From the entries below, reproduce exactly the line containing "const group = new THREE.Group();", the line containing "add(group, 'node', new", and every line in between, with nothing added.
*** Opening DATA UNDER STUDY ***
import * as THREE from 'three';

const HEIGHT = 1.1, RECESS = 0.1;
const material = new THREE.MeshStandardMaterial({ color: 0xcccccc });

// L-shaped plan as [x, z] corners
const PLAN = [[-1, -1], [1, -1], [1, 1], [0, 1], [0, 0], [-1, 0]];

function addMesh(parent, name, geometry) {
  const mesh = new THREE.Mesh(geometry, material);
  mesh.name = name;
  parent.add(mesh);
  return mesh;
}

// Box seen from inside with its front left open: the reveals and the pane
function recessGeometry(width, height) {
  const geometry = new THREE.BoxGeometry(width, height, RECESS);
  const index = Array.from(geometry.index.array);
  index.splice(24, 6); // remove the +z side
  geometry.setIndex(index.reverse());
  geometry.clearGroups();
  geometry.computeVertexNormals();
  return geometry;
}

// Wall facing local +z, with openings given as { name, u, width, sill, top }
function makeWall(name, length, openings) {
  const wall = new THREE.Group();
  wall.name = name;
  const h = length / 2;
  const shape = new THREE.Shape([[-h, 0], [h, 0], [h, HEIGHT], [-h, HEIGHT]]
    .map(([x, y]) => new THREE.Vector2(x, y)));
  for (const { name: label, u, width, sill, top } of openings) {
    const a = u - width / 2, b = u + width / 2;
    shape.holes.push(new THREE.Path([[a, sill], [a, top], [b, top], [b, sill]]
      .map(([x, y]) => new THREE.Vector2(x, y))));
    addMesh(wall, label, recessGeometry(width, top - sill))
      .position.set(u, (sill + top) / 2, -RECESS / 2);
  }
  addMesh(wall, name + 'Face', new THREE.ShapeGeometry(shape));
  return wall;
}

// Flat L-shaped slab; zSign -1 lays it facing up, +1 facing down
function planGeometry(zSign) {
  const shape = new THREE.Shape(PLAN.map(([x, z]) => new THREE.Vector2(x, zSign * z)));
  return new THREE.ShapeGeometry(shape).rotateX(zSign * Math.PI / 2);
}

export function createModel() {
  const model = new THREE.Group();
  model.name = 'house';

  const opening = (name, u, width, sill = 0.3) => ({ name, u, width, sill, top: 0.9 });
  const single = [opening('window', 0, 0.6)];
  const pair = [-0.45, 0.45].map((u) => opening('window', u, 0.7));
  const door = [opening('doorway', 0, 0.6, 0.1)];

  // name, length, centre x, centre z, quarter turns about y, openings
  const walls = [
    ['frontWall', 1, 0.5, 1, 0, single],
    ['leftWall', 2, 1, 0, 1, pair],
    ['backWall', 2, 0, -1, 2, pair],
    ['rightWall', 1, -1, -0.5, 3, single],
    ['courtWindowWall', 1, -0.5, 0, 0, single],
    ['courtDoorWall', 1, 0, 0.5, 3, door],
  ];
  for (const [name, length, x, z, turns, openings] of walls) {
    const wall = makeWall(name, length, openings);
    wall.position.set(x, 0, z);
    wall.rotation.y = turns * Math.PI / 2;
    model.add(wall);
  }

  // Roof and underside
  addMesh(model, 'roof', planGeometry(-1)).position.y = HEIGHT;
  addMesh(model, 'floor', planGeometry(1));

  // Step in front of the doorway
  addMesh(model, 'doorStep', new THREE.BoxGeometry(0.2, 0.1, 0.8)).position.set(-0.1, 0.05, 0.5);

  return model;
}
*** Closing DATA UNDER STUDY ***
*** Opening DATA UNDER STUDY ***
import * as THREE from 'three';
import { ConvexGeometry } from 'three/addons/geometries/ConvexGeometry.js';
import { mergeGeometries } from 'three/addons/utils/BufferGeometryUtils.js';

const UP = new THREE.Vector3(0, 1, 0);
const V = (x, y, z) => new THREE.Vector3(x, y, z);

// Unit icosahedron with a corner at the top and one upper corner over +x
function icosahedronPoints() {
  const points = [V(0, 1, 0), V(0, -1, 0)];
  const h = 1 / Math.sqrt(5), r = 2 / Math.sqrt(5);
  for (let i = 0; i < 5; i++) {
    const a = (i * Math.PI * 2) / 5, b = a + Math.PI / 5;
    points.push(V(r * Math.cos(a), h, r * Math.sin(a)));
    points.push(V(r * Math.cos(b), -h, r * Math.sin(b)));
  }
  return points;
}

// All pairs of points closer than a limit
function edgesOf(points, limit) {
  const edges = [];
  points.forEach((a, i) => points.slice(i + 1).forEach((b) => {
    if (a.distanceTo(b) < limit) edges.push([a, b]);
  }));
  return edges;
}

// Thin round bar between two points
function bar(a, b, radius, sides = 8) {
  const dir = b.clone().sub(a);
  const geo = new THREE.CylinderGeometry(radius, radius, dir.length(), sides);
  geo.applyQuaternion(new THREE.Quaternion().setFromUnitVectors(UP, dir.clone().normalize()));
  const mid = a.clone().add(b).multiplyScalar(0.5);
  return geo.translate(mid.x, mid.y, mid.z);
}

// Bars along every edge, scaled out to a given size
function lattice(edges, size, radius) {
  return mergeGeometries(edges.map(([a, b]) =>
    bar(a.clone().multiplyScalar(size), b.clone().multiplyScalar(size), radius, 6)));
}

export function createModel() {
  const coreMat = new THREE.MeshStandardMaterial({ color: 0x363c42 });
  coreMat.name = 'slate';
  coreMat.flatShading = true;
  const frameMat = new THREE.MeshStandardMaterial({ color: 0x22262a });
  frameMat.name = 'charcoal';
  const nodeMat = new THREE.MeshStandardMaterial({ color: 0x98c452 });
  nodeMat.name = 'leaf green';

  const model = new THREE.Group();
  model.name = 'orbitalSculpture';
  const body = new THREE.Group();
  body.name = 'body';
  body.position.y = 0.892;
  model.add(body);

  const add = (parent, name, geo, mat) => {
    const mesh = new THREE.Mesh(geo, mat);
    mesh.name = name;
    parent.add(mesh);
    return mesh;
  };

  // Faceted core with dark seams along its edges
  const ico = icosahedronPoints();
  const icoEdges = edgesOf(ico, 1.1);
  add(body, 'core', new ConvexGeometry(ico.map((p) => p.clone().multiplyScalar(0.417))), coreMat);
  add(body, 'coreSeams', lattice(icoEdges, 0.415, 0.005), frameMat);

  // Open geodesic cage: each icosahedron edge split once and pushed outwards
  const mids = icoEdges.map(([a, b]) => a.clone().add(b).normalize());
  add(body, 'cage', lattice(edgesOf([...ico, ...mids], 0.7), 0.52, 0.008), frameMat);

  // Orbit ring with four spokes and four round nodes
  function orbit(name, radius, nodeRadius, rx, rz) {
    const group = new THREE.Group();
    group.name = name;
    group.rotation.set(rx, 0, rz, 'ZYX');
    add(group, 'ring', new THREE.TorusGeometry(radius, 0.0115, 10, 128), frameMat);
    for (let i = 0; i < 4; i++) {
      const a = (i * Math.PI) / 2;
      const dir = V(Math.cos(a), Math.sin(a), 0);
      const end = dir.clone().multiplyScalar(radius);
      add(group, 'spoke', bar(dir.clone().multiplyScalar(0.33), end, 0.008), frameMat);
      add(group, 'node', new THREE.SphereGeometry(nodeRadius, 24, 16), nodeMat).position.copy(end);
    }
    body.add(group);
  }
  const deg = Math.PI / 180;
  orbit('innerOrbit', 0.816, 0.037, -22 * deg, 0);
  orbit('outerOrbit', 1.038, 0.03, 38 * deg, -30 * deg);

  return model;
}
*** Closing DATA UNDER STUDY ***
**RESULT OF THE EXERCISE**.
    const group = new THREE.Group();
    group.name = name;
    group.rotation.set(rx, 0, rz, 'ZYX');
    add(group, 'ring', new THREE.TorusGeometry(radius, 0.0115, 10, 128), frameMat);
    for (let i = 0; i < 4; i++) {
      const a = (i * Math.PI) / 2;
      const dir = V(Math.cos(a), Math.sin(a), 0);
      const end = dir.clone().multiplyScalar(radius);
      add(group, 'spoke', bar(dir.clone().multiplyScalar(0.33), end, 0.008), frameMat);
      add(group, 'node', new THREE.SphereGeometry(nodeRadius, 24, 16), nodeMat).position.copy(end);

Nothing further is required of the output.